**What to work on:**
Reproduce the records precisely. Omit every picture.

**Excerpts from a dataset:**
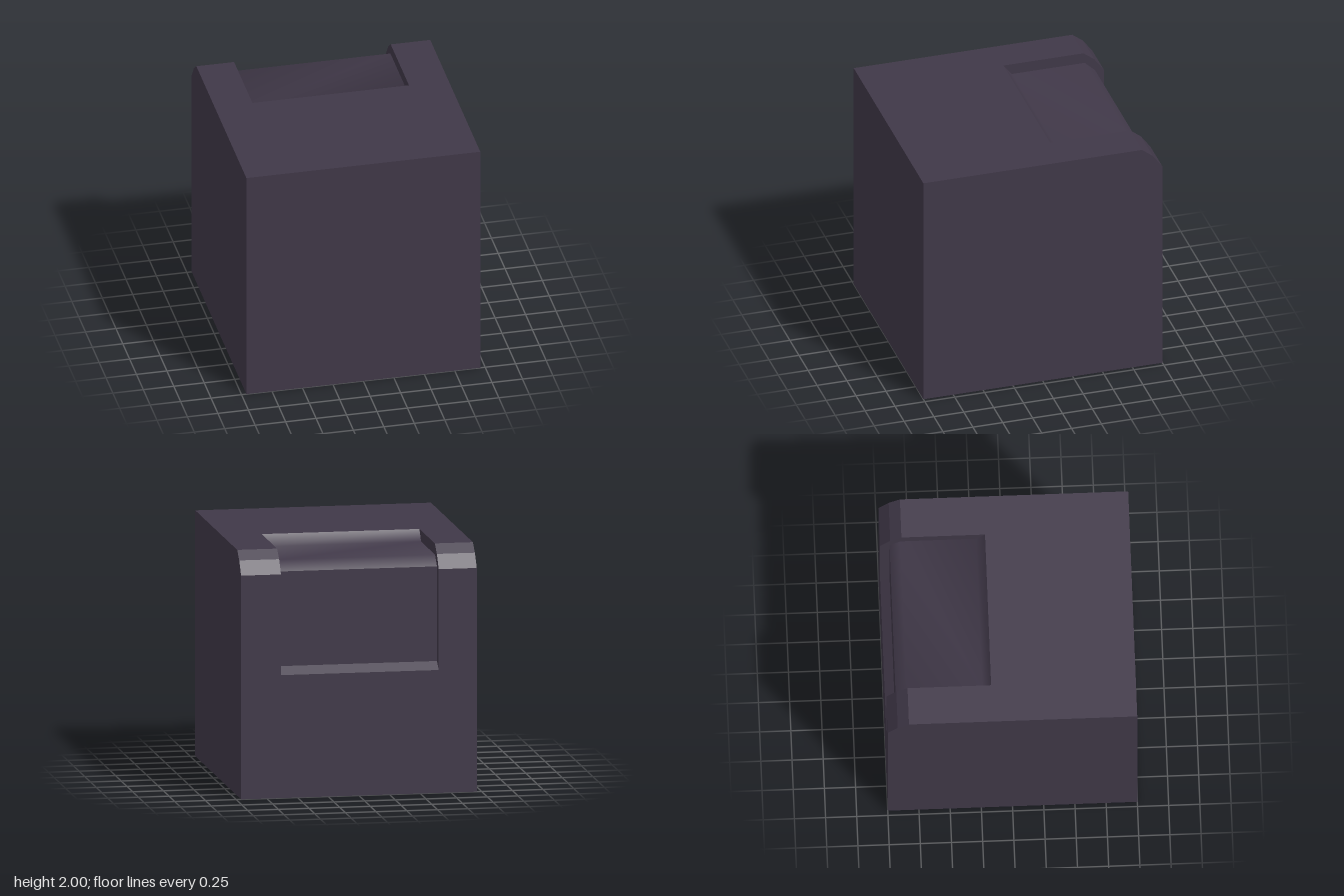
import * as THREE from 'three';
import { mergeGeometries, toCreasedNormals } from 'three/addons/utils/BufferGeometryUtils.js';

const W = 0.96;                 // half width
const R0 = -0.65, R1 = 0.635;   // recess sides
// profiles are [z, y] points, running front to back over the top
const CHAMFER = [[-0.83, 2], [-0.92, 1.93], [-1, 1.82]];
const FLOOR = [[-0.16, 2], [-0.23, 1.91], [-0.84, 1.91], [-0.925, 1.83]];
const RECESS_BACK = [[-0.925, 1.83], [-0.925, 1.06], [-1, 1]];

// sweep a profile straight across from x0 to x1, smoothing bends below the crease angle
function strip(profile, x0, x1, crease = 0.01) {
  const pos = [];
  for (let i = 0; i + 1 < profile.length; i++) {
    const [z0, y0] = profile[i], [z1, y1] = profile[i + 1];
    pos.push(x0, y0, z0, x1, y0, z0, x1, y1, z1, x0, y0, z0, x1, y1, z1, x0, y1, z1);
  }
  const g = new THREE.BufferGeometry();
  g.setAttribute('position', new THREE.Float32BufferAttribute(pos, 3));
  return toCreasedNormals(g, crease);
}

// flat polygon in the xy plane, facing +z
function panel(points) {
  const g = new THREE.ShapeGeometry(new THREE.Shape(points.map(p => new THREE.Vector2(...p)))).toNonIndexed();
  g.deleteAttribute('uv');
  return g;
}

// flat [z, y] polygon standing at x, facing +x (dir 1) or -x (dir -1)
function sidePanel(profile, x, dir) {
  return panel(profile.map(([z, y]) => [-dir * z, y])).rotateY(dir * Math.PI / 2).translate(x, 0, 0);
}

export function createModel() {
  const model = new THREE.Group();
  const plum = new THREE.MeshStandardMaterial({ color: 0x403848 });
  plum.name = 'dark plum';
  const add = (name, ...parts) => {
    const mesh = new THREE.Mesh(mergeGeometries(parts), plum);
    mesh.name = name;
    model.add(mesh);
  };

  // block: underside, front, notched top and back, chamfers and sides
  const outline = [[1, 0], [1, 2], ...CHAMFER, [-1, 0]];
  const top = panel([[-W, -1], [W, -1], [W, 0.83], [R1, 0.83], [R1, 0.16], [R0, 0.16], [R0, 0.83], [-W, 0.83]])
    .rotateX(-Math.PI / 2).translate(0, 2, 0);
  const back = panel([[-W, 0], [W, 0], [W, 1.82], [-R0, 1.82], [-R0, 1], [-R1, 1], [-R1, 1.82], [-W, 1.82]])
    .rotateY(Math.PI).translate(0, 0, -1);
  add('block',
    strip([[-1, 0], [1, 0], [1, 2]], -W, W), top, back,
    strip(CHAMFER, -W, R0), strip(CHAMFER, R1, W),
    sidePanel(outline, W, 1), sidePanel(outline, -W, -1));

  // recess: softly shaded floor, back wall with sloped ledge, side walls
  add('recessFloor', strip(FLOOR, R0, R1, 1.0));
  add('recessBack', strip(RECESS_BACK, R0, R1));
  const cheek = [FLOOR[0], ...CHAMFER, [-1, 1], [-0.925, 1.06], ...FLOOR.slice(1).reverse()];
  add('recessSides', sidePanel(cheek, R0, 1), sidePanel(cheek, R1, -1));

  return model;
}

**Your solution:**
import * as THREE from 'three';
import { mergeGeometries, toCreasedNormals } from 'three/addons/utils/BufferGeometryUtils.js';

const W = 0.96;                 // half width
const R0 = -0.65, R1 = 0.635;   // recess sides
// profiles are [z, y] points, running front to back over the top
const CHAMFER = [[-0.83, 2], [-0.92, 1.93], [-1, 1.82]];
const FLOOR = [[-0.16, 2], [-0.23, 1.91], [-0.84, 1.91], [-0.925, 1.83]];
const RECESS_BACK = [[-0.925, 1.83], [-0.925, 1.06], [-1, 1]];

// sweep a profile straight across from x0 to x1, smoothing bends below the crease angle
function strip(profile, x0, x1, crease = 0.01) {
  const pos = [];
  for (let i = 0; i + 1 < profile.length; i++) {
    const [z0, y0] = profile[i], [z1, y1] = profile[i + 1];
    pos.push(x0, y0, z0, x1, y0, z0, x1, y1, z1, x0, y0, z0, x1, y1, z1, x0, y1, z1);
  }
  const g = new THREE.BufferGeometry();
  g.setAttribute('position', new THREE.Float32BufferAttribute(pos, 3));
  return toCreasedNormals(g, crease);
}

// flat polygon in the xy plane, facing +z
function panel(points) {
  const g = new THREE.ShapeGeometry(new THREE.Shape(points.map(p => new THREE.Vector2(...p)))).toNonIndexed();
  g.deleteAttribute('uv');
  return g;
}

// flat [z, y] polygon standing at x, facing +x (dir 1) or -x (dir -1)
function sidePanel(profile, x, dir) {
  return panel(profile.map(([z, y]) => [-dir * z, y])).rotateY(dir * Math.PI / 2).translate(x, 0, 0);
}

export function createModel() {
  const model = new THREE.Group();
  const plum = new THREE.MeshStandardMaterial({ color: 0x403848 });
  plum.name = 'dark plum';
  const add = (name, ...parts) => {
    const mesh = new THREE.Mesh(mergeGeometries(parts), plum);
    mesh.name = name;
    model.add(mesh);
  };

  // block: underside, front, notched top and back, chamfers and sides
  const outline = [[1, 0], [1, 2], ...CHAMFER, [-1, 0]];
  const top = panel([[-W, -1], [W, -1], [W, 0.83], [R1, 0.83], [R1, 0.16], [R0, 0.16], [R0, 0.83], [-W, 0.83]])
    .rotateX(-Math.PI / 2).translate(0, 2, 0);
  const back = panel([[-W, 0], [W, 0], [W, 1.82], [-R0, 1.82], [-R0, 1], [-R1, 1], [-R1, 1.82], [-W, 1.82]])
    .rotateY(Math.PI).translate(0, 0, -1);
  add('block',
    strip([[-1, 0], [1, 0], [1, 2]], -W, W), top, back,
    strip(CHAMFER, -W, R0), strip(CHAMFER, R1, W),
    sidePanel(outline, W, 1), sidePanel(outline, -W, -1));

  // recess: softly shaded floor, back wall with sloped ledge, side walls
  add('recessFloor', strip(FLOOR, R0, R1, 1.0));
  add('recessBack', strip(RECESS_BACK, R0, R1));
  const cheek = [FLOOR[0], ...CHAMFER, [-1, 1], [-0.925, 1.06], ...FLOOR.slice(1).reverse()];
  add('recessSides', sidePanel(cheek, R0, 1), sidePanel(cheek, R1, -1));

  return model;
}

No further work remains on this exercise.